Helpful Answer (1)
Report

My Mom does the same, she's joyful one moment then the next she's starring into space shaking her head with a very sad look. I ask what is she thinking and she speaks of her losses, eye sight, memory, agility etc. then the cycle repeats. I feel so helpless, I wish I could make it all better but we're only human beings. My best to you all .
Helpful Answer (0)
Report

What kind of word test determines if a patient has dementia?
Helpful Answer (0)
Report

Thank you so much for your support and responses, ejbunicorn and psorre. It helps to know that I am not alone in this. I will keep you posted after I see the doctor. Thank goodness for this website and it's support. It has saved me many many times. Good Luck to you both as well.
Helpful Answer (1)
Report

My Dad has been gone about eight years, and Mom goes from she cannot live without him, crying, etc., to he is going out on her, that's why he's never home for dinner any more and so on. We go from Dad was the best husband and father in the world and she misses him, to he's still the best but alive. Then, thirty minutes later he's going out on her, staying out all night, drinking (which he did not do), and everything else bad she can think of. It's exhausting as well as being difficult hearing her tak about my father the way she does. She is depressed as well as dementia, and she does nothing she should be doing to help herself. Good luck to you. It is so very difficult, and I try so very hard to remember she loved my Daddy and they had a wonderful marriage. She is on an anti-depressant which is helping, but obviously not a cure. I wish you the best and getting her to the doctor is the best thing you can do for her and for yourself.
Helpful Answer (1)
Report
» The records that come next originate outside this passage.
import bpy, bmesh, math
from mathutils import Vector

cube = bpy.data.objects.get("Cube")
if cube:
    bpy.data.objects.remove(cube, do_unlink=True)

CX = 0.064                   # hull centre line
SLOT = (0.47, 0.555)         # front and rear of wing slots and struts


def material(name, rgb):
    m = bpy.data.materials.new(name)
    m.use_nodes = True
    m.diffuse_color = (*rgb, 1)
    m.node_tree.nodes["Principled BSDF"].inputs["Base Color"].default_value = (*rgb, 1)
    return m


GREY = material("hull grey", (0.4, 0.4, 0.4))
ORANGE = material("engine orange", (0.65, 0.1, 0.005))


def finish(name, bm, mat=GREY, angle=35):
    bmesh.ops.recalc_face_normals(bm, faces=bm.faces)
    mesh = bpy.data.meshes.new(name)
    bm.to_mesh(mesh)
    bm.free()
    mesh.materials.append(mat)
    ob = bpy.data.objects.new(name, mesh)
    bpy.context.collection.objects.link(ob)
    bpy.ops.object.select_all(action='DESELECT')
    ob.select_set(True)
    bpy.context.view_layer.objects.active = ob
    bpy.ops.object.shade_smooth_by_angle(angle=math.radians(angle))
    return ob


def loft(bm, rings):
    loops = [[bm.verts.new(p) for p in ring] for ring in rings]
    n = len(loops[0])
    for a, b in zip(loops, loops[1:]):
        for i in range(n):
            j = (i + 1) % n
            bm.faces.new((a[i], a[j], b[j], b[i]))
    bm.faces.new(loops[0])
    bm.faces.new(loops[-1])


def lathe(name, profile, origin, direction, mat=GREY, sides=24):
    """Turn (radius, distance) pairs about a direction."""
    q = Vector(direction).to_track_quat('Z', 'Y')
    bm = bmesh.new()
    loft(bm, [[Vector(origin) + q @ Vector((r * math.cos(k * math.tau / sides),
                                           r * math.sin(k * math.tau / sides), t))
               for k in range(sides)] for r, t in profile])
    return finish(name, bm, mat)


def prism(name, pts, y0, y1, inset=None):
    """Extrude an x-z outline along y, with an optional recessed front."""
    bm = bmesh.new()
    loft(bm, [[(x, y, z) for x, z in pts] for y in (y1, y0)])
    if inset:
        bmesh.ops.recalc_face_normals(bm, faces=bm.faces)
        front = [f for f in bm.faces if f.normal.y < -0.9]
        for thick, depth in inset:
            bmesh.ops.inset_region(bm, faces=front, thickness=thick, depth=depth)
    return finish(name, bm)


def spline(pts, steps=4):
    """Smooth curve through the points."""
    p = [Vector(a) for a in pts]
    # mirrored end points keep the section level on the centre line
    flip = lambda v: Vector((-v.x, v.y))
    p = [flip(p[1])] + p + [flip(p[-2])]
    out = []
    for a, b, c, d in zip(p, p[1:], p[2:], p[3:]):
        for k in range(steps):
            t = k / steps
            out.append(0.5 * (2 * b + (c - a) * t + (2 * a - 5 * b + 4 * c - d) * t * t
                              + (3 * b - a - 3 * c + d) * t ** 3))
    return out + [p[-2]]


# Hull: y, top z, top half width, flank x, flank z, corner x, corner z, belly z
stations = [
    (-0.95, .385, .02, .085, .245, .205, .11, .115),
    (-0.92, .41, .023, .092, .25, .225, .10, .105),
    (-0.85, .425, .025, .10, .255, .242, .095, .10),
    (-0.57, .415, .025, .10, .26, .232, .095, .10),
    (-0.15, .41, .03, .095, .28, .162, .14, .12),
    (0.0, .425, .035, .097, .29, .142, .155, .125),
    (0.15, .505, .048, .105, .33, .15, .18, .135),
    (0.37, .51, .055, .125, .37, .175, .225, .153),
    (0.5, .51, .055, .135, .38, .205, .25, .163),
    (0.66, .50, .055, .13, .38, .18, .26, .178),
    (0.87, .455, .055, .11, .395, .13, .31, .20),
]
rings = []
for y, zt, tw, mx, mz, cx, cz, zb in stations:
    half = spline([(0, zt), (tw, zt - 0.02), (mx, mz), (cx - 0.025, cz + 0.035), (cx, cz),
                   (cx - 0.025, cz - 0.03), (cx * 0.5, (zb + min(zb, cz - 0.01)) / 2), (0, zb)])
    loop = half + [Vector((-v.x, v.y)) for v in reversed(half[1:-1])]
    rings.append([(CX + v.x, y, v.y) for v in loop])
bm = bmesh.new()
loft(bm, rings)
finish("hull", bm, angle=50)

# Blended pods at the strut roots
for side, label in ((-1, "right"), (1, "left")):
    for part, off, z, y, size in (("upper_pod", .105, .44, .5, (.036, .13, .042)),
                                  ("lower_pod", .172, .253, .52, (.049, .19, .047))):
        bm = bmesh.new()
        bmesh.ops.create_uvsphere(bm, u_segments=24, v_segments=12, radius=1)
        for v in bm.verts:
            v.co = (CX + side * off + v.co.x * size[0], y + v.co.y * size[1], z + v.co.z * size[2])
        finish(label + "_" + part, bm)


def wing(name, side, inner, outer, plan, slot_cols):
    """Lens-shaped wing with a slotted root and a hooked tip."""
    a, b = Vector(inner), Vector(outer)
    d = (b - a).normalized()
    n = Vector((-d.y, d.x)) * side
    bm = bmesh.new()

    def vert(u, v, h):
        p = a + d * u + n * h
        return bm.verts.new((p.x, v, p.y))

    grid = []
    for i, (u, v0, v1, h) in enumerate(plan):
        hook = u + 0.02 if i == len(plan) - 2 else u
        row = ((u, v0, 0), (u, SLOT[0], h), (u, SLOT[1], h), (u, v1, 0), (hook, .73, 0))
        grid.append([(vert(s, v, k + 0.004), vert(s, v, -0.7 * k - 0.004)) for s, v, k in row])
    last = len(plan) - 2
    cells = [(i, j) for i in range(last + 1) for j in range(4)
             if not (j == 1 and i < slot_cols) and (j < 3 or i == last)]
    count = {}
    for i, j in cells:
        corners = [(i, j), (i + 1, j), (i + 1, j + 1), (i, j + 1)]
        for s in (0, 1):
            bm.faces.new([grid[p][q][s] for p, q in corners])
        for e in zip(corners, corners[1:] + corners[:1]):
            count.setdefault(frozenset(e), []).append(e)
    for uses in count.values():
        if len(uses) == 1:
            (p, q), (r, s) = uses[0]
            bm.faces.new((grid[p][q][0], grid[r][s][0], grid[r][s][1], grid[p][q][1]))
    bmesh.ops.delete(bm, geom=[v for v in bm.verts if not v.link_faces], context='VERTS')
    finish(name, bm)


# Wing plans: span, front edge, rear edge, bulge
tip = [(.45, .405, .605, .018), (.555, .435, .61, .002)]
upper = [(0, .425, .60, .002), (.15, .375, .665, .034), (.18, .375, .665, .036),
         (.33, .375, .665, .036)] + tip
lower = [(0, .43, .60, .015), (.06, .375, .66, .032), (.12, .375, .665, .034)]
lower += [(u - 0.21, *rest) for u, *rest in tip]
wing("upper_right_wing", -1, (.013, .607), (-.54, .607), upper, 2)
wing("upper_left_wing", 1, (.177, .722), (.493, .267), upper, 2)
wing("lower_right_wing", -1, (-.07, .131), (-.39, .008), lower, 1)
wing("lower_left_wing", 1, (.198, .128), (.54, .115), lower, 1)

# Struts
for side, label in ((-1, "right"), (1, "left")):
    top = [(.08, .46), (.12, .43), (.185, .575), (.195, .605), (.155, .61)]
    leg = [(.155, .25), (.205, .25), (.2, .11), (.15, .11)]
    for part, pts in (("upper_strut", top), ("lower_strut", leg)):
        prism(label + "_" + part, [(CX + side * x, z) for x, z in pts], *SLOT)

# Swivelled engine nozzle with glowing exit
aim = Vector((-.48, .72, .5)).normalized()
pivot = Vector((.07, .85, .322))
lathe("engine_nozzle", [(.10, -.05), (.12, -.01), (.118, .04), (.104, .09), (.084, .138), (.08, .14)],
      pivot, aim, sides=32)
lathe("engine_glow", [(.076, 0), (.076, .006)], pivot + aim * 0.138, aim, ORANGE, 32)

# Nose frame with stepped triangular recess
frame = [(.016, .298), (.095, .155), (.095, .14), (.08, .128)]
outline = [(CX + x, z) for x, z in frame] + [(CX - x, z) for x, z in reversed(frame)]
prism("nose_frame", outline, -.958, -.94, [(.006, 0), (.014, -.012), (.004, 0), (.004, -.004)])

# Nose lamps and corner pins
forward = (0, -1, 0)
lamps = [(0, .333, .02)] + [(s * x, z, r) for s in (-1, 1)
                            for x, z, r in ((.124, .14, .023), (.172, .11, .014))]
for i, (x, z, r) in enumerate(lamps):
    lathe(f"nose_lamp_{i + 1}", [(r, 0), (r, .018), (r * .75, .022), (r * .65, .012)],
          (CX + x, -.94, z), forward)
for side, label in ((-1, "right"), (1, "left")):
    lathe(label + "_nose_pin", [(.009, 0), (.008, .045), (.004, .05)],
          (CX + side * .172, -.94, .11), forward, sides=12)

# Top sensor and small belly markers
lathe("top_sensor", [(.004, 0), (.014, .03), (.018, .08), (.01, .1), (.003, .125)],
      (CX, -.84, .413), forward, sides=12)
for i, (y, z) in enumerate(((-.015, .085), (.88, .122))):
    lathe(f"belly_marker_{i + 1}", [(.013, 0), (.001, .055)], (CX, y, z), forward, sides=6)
My mom does still grieve for my father after 15 years but what you are saying about your mom sounds to me like she has dementia along with depression, her doctor can do a simple word test to tell if that is what it is, my mom also has dementia and depression, many prayers and hugs
Helpful Answer (1)
Report

This question has been closed for answers. Ask a New Question.